Undoubtedly, with the advent of Internet, certain movements have reduced. Offices have moved into homes. Departmental stores have turned into web pages. Businesses have gone online. Money has started moving through wires. Soccer fields have squeezed to networked play stations. Visiting libraries are a rare activity. And in fact, wars are now premised to be won on being networked digitally through satellites. Communication, information and products are now all just a massive flow of waves and electrons. Reducing our movements has found a refurbished rationale.
However, there still exists an Internet-less world. A world based on tangible movement and transportation. A growing and struggling world with immense potential. This world has no computer and bases itself on tractors or bullock carts and meets its ends from agriculture, livestock or handicraft. This world looks out for necessities that are far more basic – food, health, education and shelter. And this world forms the two-third of us.
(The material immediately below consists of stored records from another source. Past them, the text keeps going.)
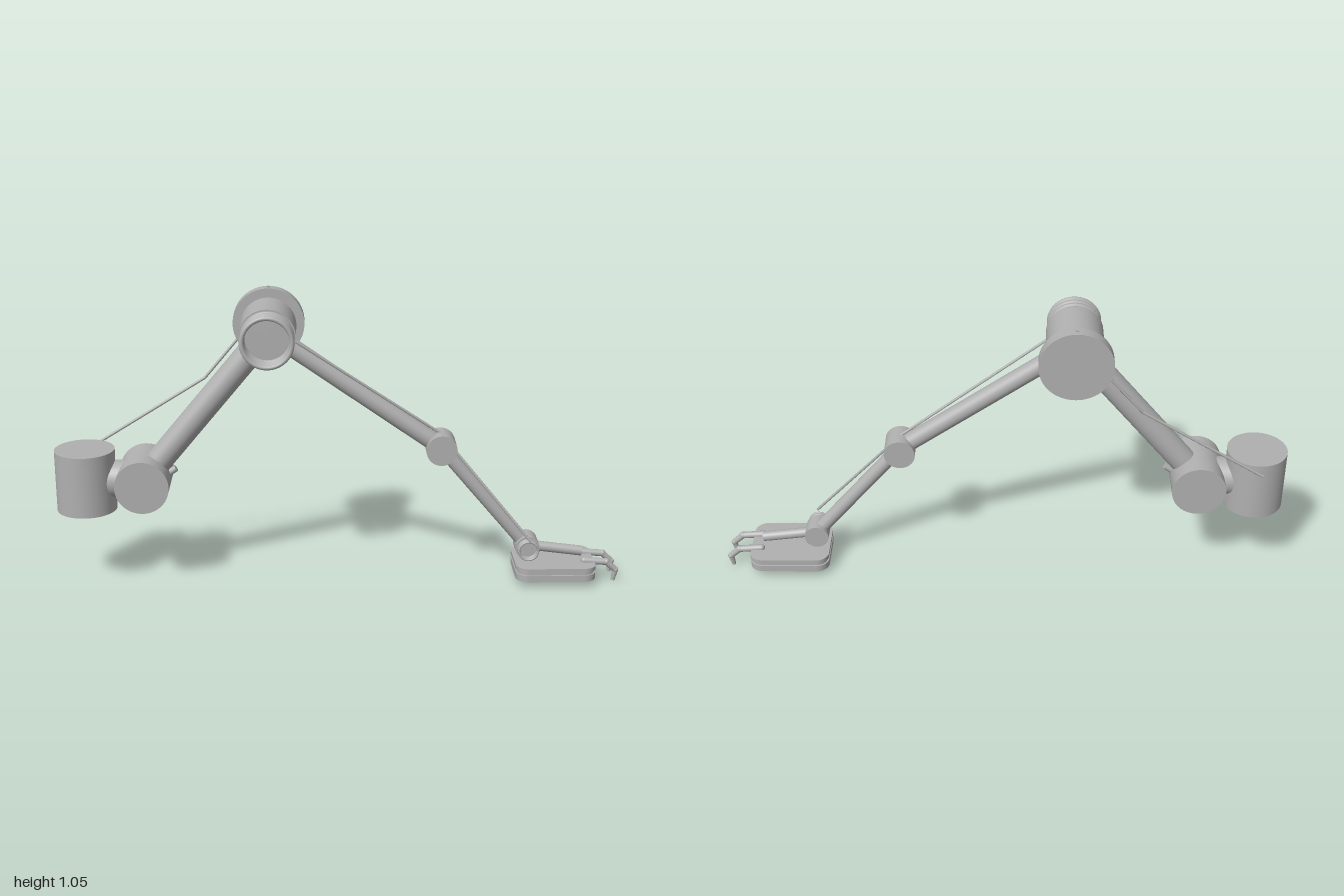
import * as THREE from 'three';

const CZ = -0.01; // depth of the arm's centre plane

export function createModel() {
  const model = new THREE.Group();
  model.name = 'roboticArm';
  const grey = new THREE.MeshStandardMaterial({ color: 0xb0b0b0 });
  grey.name = 'grey metal';

  function add(name, geometry, parent = model) {
    const mesh = new THREE.Mesh(geometry, grey);
    mesh.name = name;
    parent.add(mesh);
    return mesh;
  }

  // Cylinder between two points, optionally tapered
  function rod(name, a, b, r0, r1 = r0, segments = 32) {
    const from = new THREE.Vector3(...a), to = new THREE.Vector3(...b);
    const dir = to.clone().sub(from);
    const mesh = add(name, new THREE.CylinderGeometry(r1, r0, dir.length(), segments));
    mesh.position.copy(from).add(to).multiplyScalar(0.5);
    mesh.quaternion.setFromUnitVectors(new THREE.Vector3(0, 1, 0), dir.normalize());
    return mesh;
  }

  // Cylinder lying along z
  const drum = (name, x, y, z0, z1, r) => rod(name, [x, y, z0], [x, y, z1], r, r, 64);

  function ball(name, p, r) {
    add(name, new THREE.SphereGeometry(r, 20, 14)).position.set(...p);
  }

  // Stack of rings in front of a joint
  function coil(name, x, y, depths, radius, tube) {
    depths.forEach((z) => {
      add(name, new THREE.TorusGeometry(radius, tube, 12, 56)).position.set(x, y, z);
    });
  }

  // Thin cable with straight runs
  function cable(name, points, r = 0.005) {
    for (let i = 1; i < points.length; i++) {
      rod(name, points[i - 1], points[i], r, r, 10);
      if (i < points.length - 1) ball(name + 'Bend', points[i], r);
    }
  }

  // Base, link and shoulder
  rod('base', [-0.895, 0.28, CZ], [-0.895, 0.5, CZ], 0.105, 0.105, 64);
  rod('baseLink', [-0.88, 0.39, CZ], [-0.69, 0.39, CZ], 0.067);
  drum('shoulder', -0.69, 0.39, -0.115, 0.095, 0.094);
  rod('shoulderPeg', [-0.64, 0.385, CZ], [-0.577, 0.427, CZ], 0.012, 0.012, 16);
  rod('shoulderPin', [-0.685, 0.35, CZ], [-0.68, 0.293, CZ], 0.005, 0.005, 10);

  // Joint centres along the arm
  const shoulder = [-0.69, 0.39, CZ], elbow = [-0.248, 0.92, CZ];
  const midJoint = [0.353, 0.5, CZ], wrist = [0.668, 0.126, CZ];
  rod('upperArm', shoulder, elbow, 0.046);
  rod('forearm', elbow, midJoint, 0.032);
  rod('lowerForearm', midJoint, wrist, 0.025);

  // Elbow motor, coil and rear wheel
  drum('elbowMotor', elbow[0], elbow[1], -0.097, 0.078, 0.097);
  coil('elbowRing', elbow[0], elbow[1], [0.084, 0.106, 0.128, 0.15], 0.0845, 0.0083);
  drum('rearWheel', elbow[0], elbow[1], -0.158, -0.114, 0.125);
  rod('wheelPin', [elbow[0], 1.03, -0.136], [elbow[0], 1.049, -0.136], 0.005, 0.005, 10);

  // Middle joint and wrist
  drum('middleJoint', midJoint[0], midJoint[1], -0.061, 0.042, 0.054);
  drum('wristJoint', wrist[0], wrist[1], -0.048, 0.028, 0.043);
  coil('wristRing', wrist[0], wrist[1], [0.033, 0.0435, 0.054], 0.034, 0.004);

  // Cables
  cable('baseCable', [[-0.905, 0.46, -0.118], [-0.475, 0.725, -0.12], [-0.335, 0.89, -0.128]]);
  cable('forearmCable', [[-0.16, 0.905, 0.055], [0.35, 0.55, -0.01]]);
  cable('wristCable', [[0.4, 0.49, 0.0], [0.675, 0.165, 0.068]]);

  // Rounded hand plate made of three layers
  function plate(name, y0, y1, inset) {
    const w = 0.1425 - inset, d = 0.11 - inset, r = 0.045 - inset;
    const s = new THREE.Shape();
    s.moveTo(w, -d + r);
    [[w - r, d - r, 0], [r - w, d - r, 0.5], [r - w, r - d, 1], [w - r, r - d, 1.5]].forEach(([x, y, a]) =>
      s.absarc(x, y, r, a * Math.PI, (a + 0.5) * Math.PI, false));
    const g = new THREE.ExtrudeGeometry(s, { depth: y1 - y0, bevelEnabled: false, curveSegments: 10 });
    g.rotateX(-Math.PI / 2);
    add(name, g).position.set(0.766, y0, CZ);
  }
  plate('palmTop', 0.06, 0.076, 0);
  plate('palmGroove', 0.05, 0.06, 0.006);
  plate('palmBottom', 0.026, 0.05, 0);

  // Bar along the top of the hand
  rod('handBar', wrist, [0.867, 0.1, CZ], 0.018);

  // Two curled fingers
  [0.03, -0.05].forEach((z) => {
    const p = [[0.872, 0.079, z], [0.952, 0.073, z], [0.986, 0.042, z], [0.979, 0.003, z]];
    const r = [0.0125, 0.012, 0.0105, 0.007];
    for (let i = 0; i < 3; i++) {
      rod('fingerSegment', p[i], p[i + 1], r[i], r[i + 1], 20);
      if (i) ball('fingerKnuckle', p[i], r[i] * 1.08);
    }
    ball('fingerBase', p[0], r[0]);
  });

  return model;
}
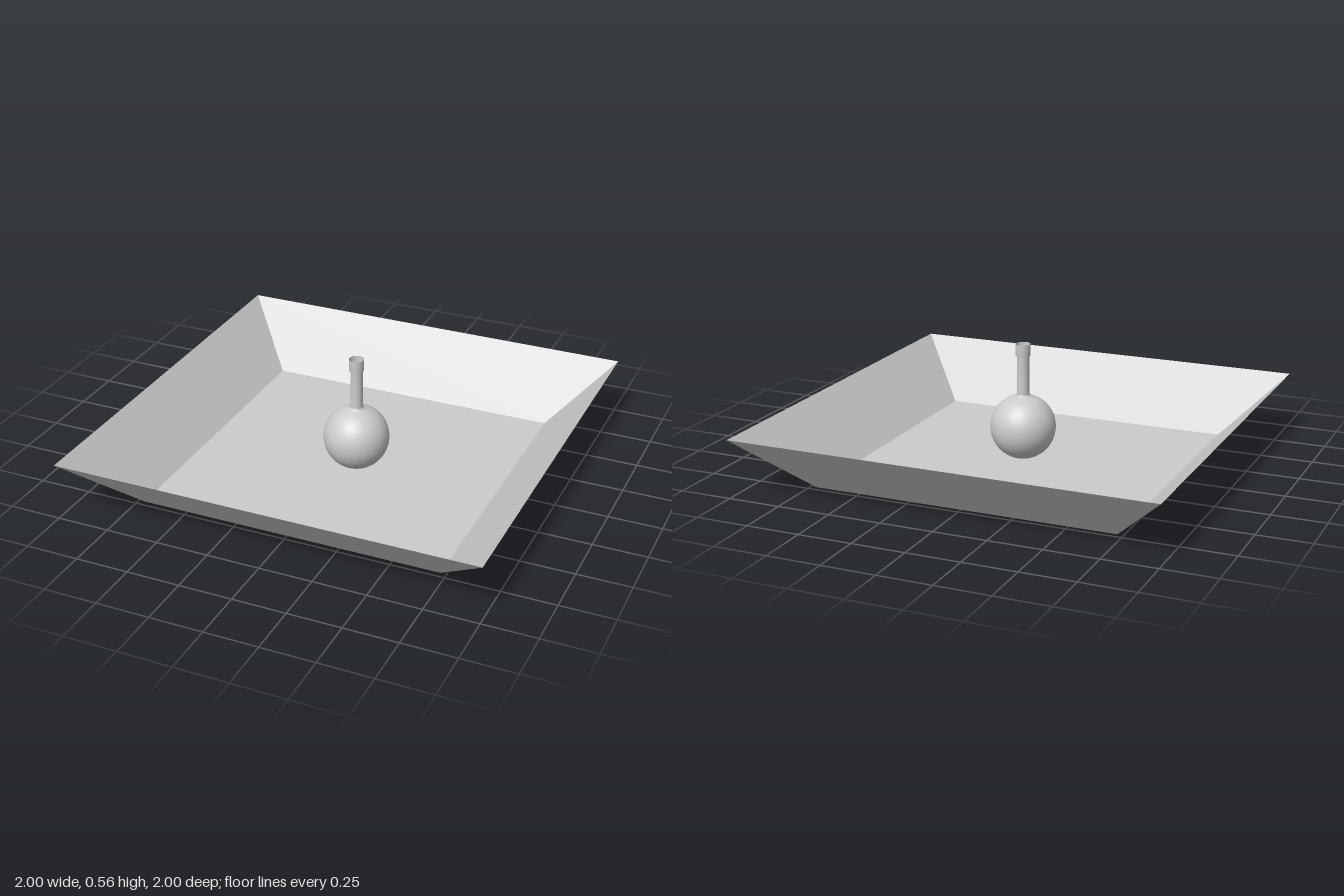
import * as THREE from 'three';

export function createModel() {
  const group = new THREE.Group();
  const material = { color: 0xcccccc, side: THREE.DoubleSide };
  const add = (name, geometry, mat) => {
    const mesh = new THREE.Mesh(geometry, mat);
    mesh.name = name;
    group.add(mesh);
    return mesh;
  };

  // Thin square tray: four sloping walls around a flat floor
  const rim = 1, base = 0.722, height = 0.272;
  const flat = new THREE.MeshStandardMaterial({ ...material, flatShading: true });
  const walls = new THREE.CylinderGeometry(
    rim * Math.SQRT2, base * Math.SQRT2, height, 4, 1, true, Math.PI / 4);
  add('trayWalls', walls.translate(0, height / 2, 0), flat);
  add('trayFloor', new THREE.PlaneGeometry(base * 2, base * 2).rotateX(-Math.PI / 2), flat);

  // Round flask: spherical bulb, slim neck and slightly wider open lip
  const r = 0.155, neck = 0.029, lip = 0.035;
  const profile = [];
  const end = Math.PI - Math.asin(0.045 / r);
  for (let i = 0; i <= 28; i++) {
    const a = (i / 28) * end;
    profile.push(new THREE.Vector2(r * Math.sin(a), r - r * Math.cos(a)));
  }
  profile.push(
    new THREE.Vector2(0.034, 0.308),
    new THREE.Vector2(neck, 0.318),
    new THREE.Vector2(neck, 0.495),
    new THREE.Vector2(lip, 0.502),
    new THREE.Vector2(lip, 0.557));
  const smooth = new THREE.MeshStandardMaterial(material);
  const flask = add('flask', new THREE.LatheGeometry(profile, 48), smooth);
  flask.position.set(0.03, 0.001, 0.027);

  return group;
}
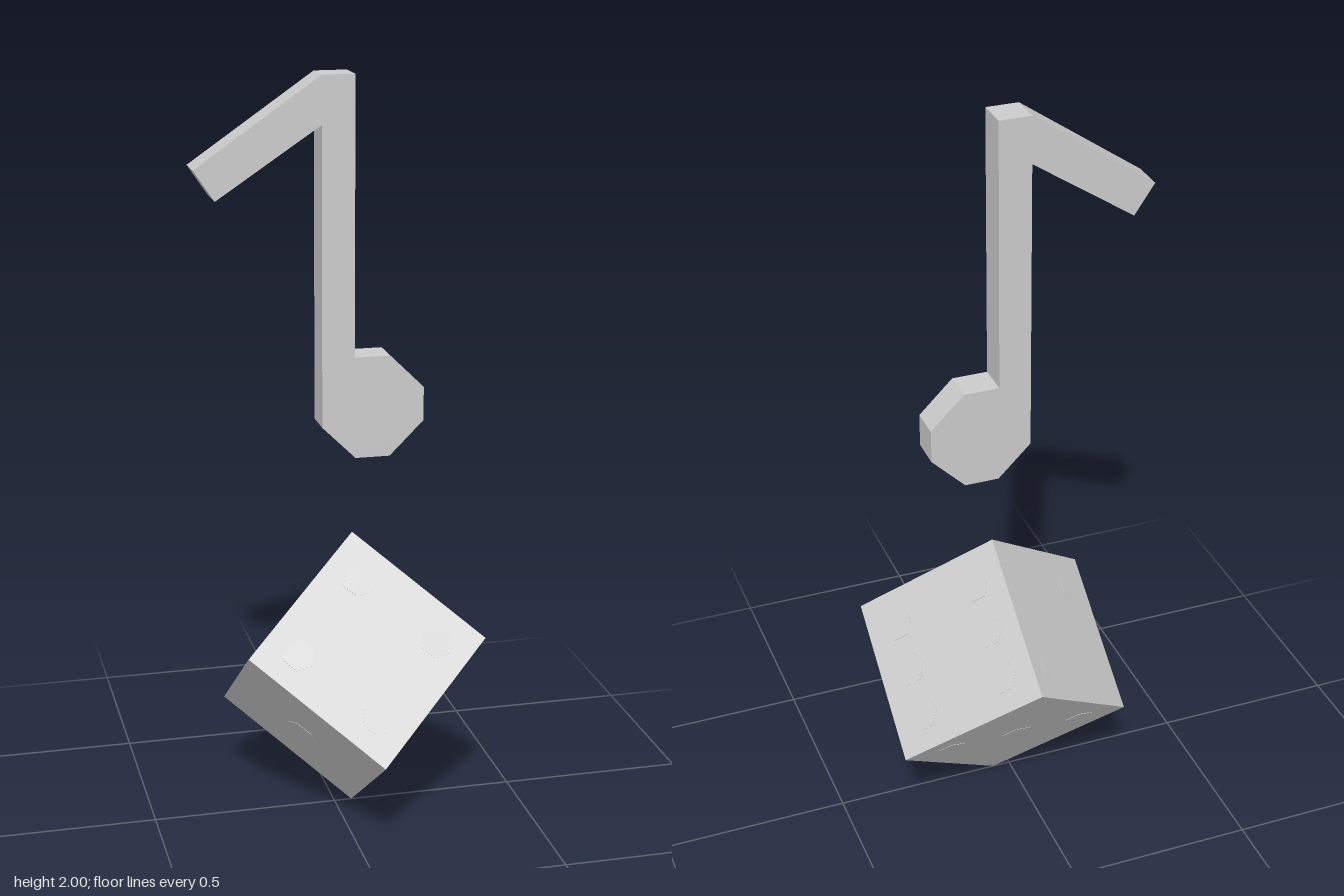
import * as THREE from 'three';

const material = new THREE.MeshStandardMaterial({ color: 0xcccccc, flatShading: true });

function part(name, geometry) {
  const mesh = new THREE.Mesh(geometry, material);
  mesh.name = name;
  return mesh;
}

// Musical note: one flat outline (stem, flag and octagonal head) with thickness
function makeNote() {
  const outline = [
    [0.043, 2], [-0.043, 2], [-0.37, 1.775], [-0.316, 1.695], [-0.043, 1.876],
    [-0.043, 1.092], [0.046, 1.004], [0.138, 1.004], [0.229, 1.095],
    [0.229, 1.185], [0.138, 1.275], [0.043, 1.275],
  ];
  const shape = new THREE.Shape(outline.map(([x, y]) => new THREE.Vector2(x, y)));
  const depth = 0.09;
  const geometry = new THREE.ExtrudeGeometry(shape, { depth, bevelEnabled: false });
  return part('musicalNote', geometry.translate(0, 0, -depth / 2));
}

// Die balanced on one corner; its local axes run down from the top corner
function makeDie() {
  const size = 0.453;
  const die = new THREE.Group();
  die.name = 'die';
  die.add(part('dieBody', new THREE.BoxGeometry(size, size, size)));

  const X = new THREE.Vector3(1, 0, 0);
  const Y = new THREE.Vector3(0, 1, 0);
  const Z = new THREE.Vector3(0, 0, 1);
  const two = [[1, -1], [-1, 1]];
  const four = [...two, [1, 1], [-1, -1]];

  // Each face: outward normal, two face axes, pip places along those axes
  const faces = [
    [Z.clone().negate(), X, Y, four],
    [Y.clone().negate(), X, Z, [...four, [1, 0], [-1, 0]]],
    [X.clone().negate(), Z, Y, two],
    [Z, X, Y, [...two, [0, 0]]],
    [Y, X, Z, [[0, 0]]],
    [X, Z, Y, [...four, [0, 0]]],
  ];
  const pipGeometry = new THREE.CylinderGeometry(0.045, 0.045, 0.004, 6);
  const spacing = 0.29 * size;
  for (const [normal, a, b, places] of faces) {
    const turn = new THREE.Matrix4().makeBasis(normal.clone().cross(a), normal, a);
    for (const [i, j] of places) {
      const pip = part('pip', pipGeometry);
      pip.quaternion.setFromRotationMatrix(turn);
      // Almost flush with the face
      pip.position.copy(normal).multiplyScalar(size / 2 - 0.001)
        .addScaledVector(a, i * spacing)
        .addScaledVector(b, j * spacing);
      die.add(pip);
    }
  }

  const drop = -1 / Math.sqrt(3);
  const side = Math.SQRT1_2;
  const out = 1 / Math.sqrt(6);
  const basis = new THREE.Matrix4().makeBasis(
    new THREE.Vector3(side, drop, out),
    new THREE.Vector3(-side, drop, out),
    new THREE.Vector3(0, drop, -2 * out),
  );
  die.quaternion.setFromRotationMatrix(basis);
  die.position.set(0.048, size * Math.sqrt(3) / 2, 0);
  return die;
}

export function createModel() {
  const model = new THREE.Group();
  model.name = 'noteAndDie';
  model.add(makeDie(), makeNote());
  return model;
}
Today, this world needs massive surges in infrastructure projects. Projects that directly enable the livelihoods of population falling below the top 20 per cent. Transport is one crucial element in development of infrastructure. It needs thrust and purposeful attention in the developing world. Transportation still remains the lifeline of many such societies. It not only involves the movement of humans but also raw materials, goods and products. It enables activities that directly or indirectly affect economy and physical development. It still is the ‘only alternative’ in most places.
Geospatial tools and its relation with traffic and transport, dates back to the evolution of GIS and its first few applications. GIS, Remote Sensing and GPS are apt tools that rationally and practically show the way towards this. They form the tools that minimise costs, reduce complexities of implementation and solve multiple problems on a single platform.
Wirelessly or with wires, let us first internalise the role of these tools in our infrastructure projects. Let us develop our policies, capacities and systems that adhere and acknowledge these tools.
Let us make the right way.